■ **Assigned task**
What you return should be the lines of the data containing "TEETH", each in full.

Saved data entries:
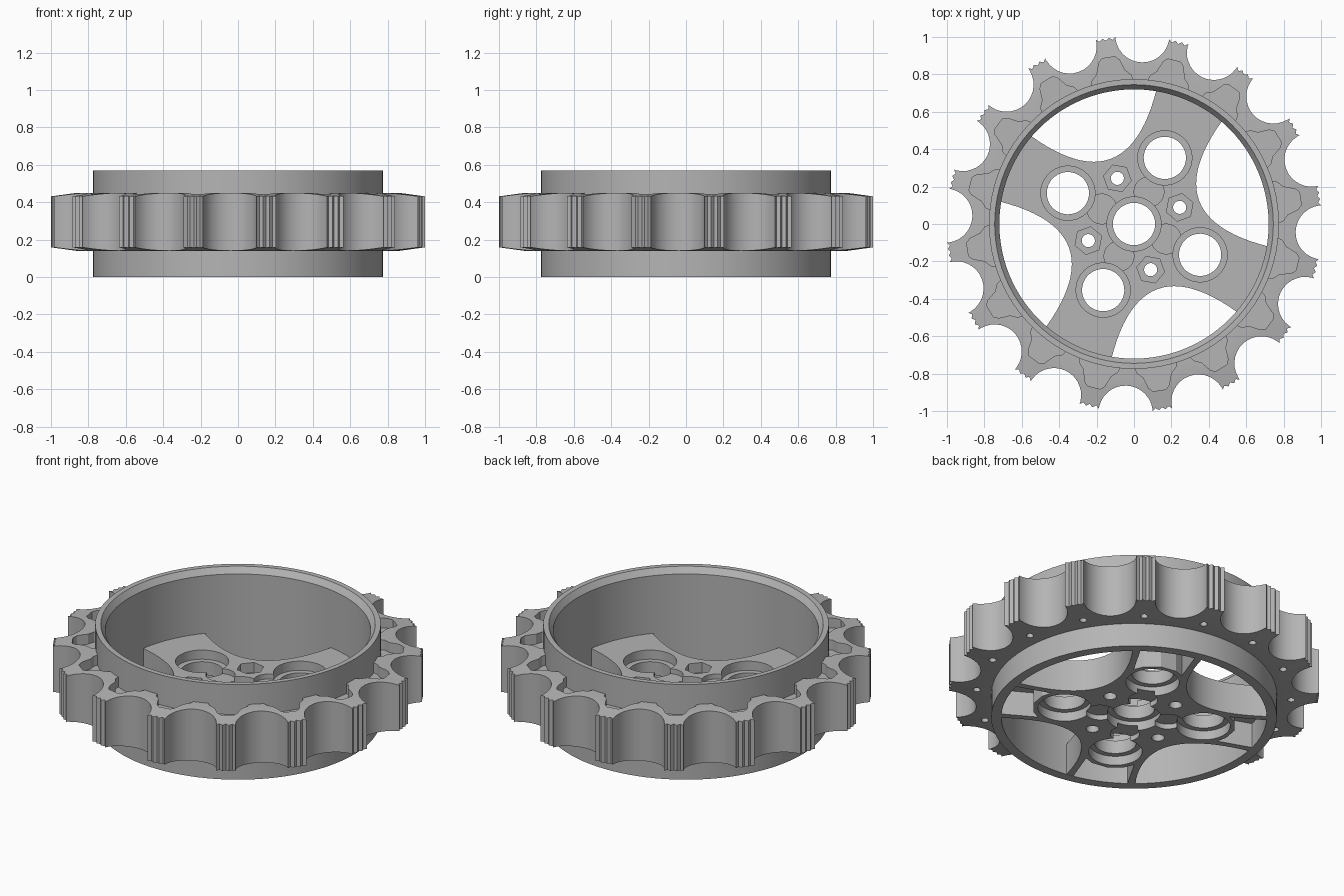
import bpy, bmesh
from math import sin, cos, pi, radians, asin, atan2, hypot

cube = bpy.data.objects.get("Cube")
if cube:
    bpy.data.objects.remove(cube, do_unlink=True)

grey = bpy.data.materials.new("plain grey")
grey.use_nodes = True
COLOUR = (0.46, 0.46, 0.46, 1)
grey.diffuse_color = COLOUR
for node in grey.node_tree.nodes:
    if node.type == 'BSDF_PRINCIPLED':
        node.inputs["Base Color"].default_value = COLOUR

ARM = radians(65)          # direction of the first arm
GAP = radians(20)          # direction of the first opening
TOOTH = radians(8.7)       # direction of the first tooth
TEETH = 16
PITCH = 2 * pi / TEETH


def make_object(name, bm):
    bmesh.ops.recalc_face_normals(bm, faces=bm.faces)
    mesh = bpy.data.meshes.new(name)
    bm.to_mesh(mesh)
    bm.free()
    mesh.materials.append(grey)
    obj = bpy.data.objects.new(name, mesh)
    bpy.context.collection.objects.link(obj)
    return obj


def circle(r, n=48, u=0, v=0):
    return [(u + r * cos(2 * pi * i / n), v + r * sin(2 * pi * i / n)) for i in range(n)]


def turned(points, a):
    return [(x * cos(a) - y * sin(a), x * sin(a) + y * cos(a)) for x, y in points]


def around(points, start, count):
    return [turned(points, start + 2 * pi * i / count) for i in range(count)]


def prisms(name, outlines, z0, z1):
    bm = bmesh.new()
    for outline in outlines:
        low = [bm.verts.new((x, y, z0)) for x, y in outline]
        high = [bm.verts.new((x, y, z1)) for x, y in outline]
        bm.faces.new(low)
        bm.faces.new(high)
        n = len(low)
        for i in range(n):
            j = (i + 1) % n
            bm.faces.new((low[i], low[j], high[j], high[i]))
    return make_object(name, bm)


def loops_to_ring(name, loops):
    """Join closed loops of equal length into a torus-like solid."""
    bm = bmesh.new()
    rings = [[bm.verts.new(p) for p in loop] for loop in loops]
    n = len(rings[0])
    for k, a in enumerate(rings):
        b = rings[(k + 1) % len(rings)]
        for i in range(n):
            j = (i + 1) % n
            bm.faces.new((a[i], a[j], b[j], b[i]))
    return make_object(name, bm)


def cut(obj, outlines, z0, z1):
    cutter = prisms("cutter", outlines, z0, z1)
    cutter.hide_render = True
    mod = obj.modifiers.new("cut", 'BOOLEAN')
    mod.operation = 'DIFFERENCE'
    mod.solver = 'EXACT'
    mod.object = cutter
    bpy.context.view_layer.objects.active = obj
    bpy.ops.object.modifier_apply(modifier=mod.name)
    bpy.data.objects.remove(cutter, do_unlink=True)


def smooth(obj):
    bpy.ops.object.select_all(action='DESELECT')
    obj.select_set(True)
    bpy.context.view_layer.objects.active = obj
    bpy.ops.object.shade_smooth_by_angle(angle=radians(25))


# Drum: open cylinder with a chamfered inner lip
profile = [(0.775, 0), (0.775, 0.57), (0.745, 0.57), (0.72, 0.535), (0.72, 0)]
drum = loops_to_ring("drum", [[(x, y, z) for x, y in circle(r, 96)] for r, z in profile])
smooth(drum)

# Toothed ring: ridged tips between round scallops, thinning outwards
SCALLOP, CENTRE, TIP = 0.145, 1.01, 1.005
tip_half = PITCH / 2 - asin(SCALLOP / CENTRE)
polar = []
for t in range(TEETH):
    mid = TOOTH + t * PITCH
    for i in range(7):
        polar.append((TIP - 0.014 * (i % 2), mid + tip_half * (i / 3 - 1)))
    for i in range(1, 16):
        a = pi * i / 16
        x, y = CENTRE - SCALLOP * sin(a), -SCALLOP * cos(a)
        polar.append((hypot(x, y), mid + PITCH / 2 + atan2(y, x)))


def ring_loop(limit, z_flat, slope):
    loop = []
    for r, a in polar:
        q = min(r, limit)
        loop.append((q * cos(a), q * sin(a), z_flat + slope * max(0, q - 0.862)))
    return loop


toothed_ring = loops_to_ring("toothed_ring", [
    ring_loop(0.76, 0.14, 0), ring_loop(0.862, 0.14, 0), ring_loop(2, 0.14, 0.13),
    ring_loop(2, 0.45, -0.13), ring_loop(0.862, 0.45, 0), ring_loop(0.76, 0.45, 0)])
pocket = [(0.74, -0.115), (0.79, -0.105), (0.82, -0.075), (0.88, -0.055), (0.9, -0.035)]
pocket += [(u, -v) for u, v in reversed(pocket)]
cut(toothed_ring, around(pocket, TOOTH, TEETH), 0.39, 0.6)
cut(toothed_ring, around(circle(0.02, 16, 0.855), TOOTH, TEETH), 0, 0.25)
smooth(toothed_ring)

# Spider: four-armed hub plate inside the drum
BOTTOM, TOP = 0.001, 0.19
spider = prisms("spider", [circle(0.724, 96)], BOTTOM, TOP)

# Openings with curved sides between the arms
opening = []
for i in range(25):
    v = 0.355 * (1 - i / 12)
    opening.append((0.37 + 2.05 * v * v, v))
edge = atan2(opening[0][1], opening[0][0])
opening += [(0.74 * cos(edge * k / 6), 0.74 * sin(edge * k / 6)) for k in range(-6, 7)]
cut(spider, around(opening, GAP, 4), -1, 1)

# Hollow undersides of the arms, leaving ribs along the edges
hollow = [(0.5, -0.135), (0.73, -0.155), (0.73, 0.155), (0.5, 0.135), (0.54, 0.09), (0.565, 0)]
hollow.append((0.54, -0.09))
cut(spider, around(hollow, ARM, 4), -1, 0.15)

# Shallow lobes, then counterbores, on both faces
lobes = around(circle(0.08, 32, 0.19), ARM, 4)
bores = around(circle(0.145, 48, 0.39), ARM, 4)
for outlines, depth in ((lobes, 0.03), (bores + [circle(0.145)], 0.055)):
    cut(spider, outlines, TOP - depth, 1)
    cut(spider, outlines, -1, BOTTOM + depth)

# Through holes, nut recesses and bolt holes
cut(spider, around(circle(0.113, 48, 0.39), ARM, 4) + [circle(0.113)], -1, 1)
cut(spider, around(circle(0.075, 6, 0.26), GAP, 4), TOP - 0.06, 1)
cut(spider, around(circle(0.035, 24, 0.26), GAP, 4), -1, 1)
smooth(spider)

--

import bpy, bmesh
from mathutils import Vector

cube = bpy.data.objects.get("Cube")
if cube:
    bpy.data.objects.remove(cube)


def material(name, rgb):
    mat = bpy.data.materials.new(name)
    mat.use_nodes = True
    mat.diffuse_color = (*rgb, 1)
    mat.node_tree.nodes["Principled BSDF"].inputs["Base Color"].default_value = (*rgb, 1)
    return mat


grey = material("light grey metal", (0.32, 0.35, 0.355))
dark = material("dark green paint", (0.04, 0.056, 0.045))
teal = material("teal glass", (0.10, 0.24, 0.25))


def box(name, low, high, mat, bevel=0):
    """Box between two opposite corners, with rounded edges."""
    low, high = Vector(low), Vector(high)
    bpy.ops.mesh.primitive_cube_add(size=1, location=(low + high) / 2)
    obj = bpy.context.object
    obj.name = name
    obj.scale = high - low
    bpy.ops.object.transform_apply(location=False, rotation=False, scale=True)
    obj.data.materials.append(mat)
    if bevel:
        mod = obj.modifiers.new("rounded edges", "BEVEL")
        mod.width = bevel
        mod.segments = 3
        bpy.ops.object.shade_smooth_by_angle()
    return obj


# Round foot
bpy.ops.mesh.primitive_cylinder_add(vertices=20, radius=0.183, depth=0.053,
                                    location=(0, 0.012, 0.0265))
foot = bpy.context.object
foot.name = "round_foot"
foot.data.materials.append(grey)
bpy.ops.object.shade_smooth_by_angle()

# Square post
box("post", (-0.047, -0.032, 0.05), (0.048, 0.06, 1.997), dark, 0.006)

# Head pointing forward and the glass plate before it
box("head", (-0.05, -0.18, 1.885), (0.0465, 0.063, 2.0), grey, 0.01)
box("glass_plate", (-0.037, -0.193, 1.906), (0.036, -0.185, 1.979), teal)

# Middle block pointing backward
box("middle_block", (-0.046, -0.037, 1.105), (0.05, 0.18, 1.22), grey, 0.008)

---

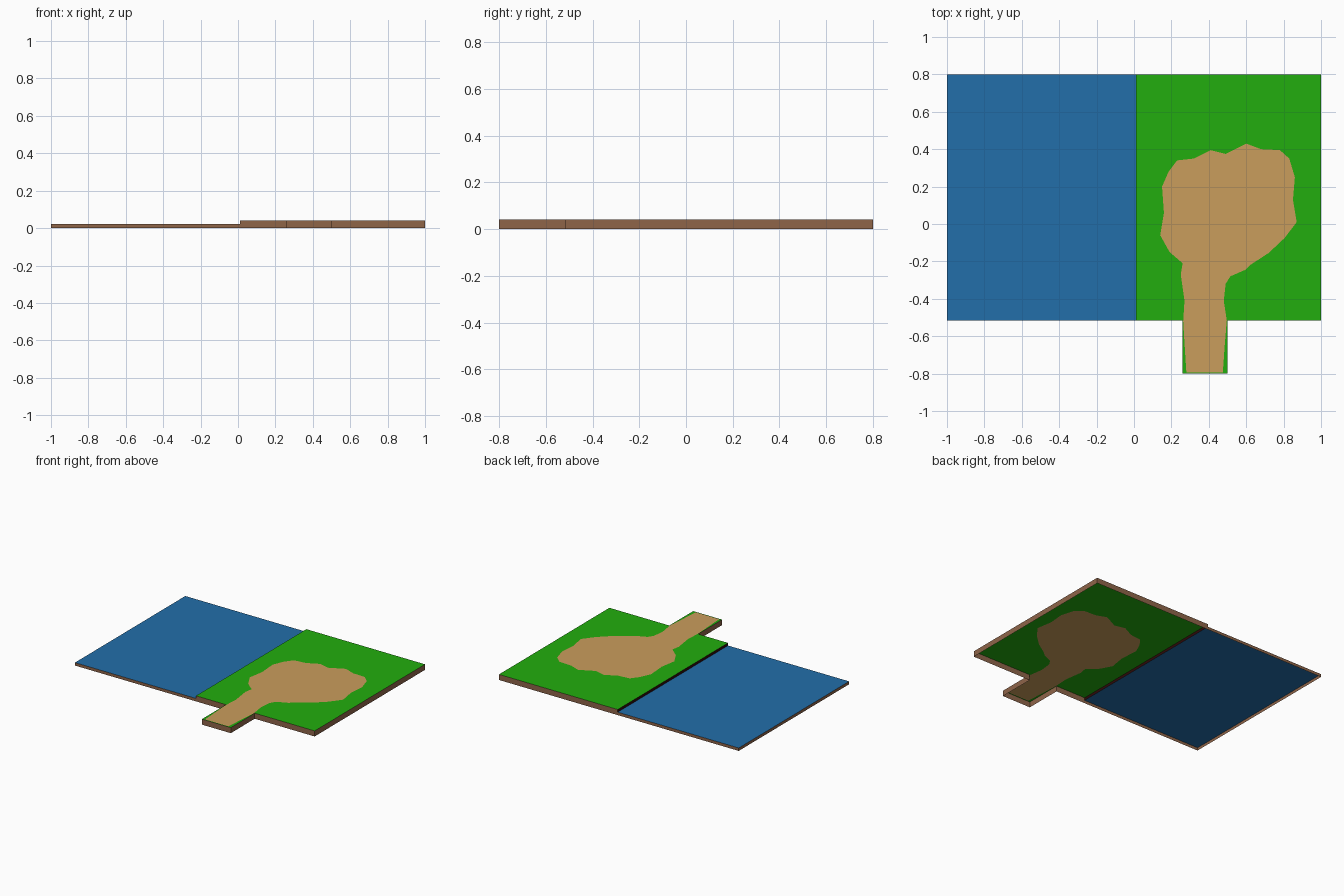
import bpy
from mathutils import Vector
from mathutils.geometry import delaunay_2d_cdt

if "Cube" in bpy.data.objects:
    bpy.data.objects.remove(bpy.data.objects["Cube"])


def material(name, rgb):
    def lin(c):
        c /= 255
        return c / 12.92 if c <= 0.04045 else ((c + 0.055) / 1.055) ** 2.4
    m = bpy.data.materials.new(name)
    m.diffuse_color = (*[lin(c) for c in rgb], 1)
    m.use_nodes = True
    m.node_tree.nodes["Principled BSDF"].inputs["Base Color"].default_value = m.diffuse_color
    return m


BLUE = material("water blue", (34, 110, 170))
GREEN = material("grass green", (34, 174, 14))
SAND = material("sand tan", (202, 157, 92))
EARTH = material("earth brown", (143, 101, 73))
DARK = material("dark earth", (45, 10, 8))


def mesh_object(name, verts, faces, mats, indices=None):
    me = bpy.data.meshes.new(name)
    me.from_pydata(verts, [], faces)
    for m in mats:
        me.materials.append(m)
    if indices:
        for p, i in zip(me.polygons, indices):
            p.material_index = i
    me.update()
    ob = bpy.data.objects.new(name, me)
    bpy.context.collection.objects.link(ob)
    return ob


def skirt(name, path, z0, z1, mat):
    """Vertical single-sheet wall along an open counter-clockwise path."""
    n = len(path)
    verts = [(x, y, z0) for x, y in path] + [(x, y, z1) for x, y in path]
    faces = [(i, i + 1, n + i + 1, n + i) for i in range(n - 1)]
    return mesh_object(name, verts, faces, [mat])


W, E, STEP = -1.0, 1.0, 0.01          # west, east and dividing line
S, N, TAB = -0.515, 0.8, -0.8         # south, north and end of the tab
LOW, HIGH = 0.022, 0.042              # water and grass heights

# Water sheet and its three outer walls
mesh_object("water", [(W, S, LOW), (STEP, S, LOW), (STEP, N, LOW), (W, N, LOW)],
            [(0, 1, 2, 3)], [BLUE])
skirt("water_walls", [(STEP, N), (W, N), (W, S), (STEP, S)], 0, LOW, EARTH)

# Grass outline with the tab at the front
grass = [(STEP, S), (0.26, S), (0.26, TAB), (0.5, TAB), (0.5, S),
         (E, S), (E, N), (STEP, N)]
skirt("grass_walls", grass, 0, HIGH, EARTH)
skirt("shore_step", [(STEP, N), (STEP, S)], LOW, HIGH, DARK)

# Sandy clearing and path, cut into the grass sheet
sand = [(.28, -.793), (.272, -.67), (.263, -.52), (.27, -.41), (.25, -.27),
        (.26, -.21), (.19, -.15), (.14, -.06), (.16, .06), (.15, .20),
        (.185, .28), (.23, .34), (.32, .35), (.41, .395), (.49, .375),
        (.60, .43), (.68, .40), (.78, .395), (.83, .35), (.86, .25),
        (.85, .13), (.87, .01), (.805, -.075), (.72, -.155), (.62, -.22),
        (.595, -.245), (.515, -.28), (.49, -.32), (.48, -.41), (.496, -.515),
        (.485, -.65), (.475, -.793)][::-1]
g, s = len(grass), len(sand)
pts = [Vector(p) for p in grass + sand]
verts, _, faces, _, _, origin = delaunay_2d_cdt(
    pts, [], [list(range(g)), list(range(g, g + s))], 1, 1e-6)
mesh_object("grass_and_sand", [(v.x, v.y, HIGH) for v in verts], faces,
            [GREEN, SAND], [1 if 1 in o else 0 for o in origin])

■ **Solution for this problem**
TEETH = 16
PITCH = 2 * pi / TEETH
for t in range(TEETH):
cut(toothed_ring, around(pocket, TOOTH, TEETH), 0.39, 0.6)
cut(toothed_ring, around(circle(0.02, 16, 0.855), TOOTH, TEETH), 0, 0.25)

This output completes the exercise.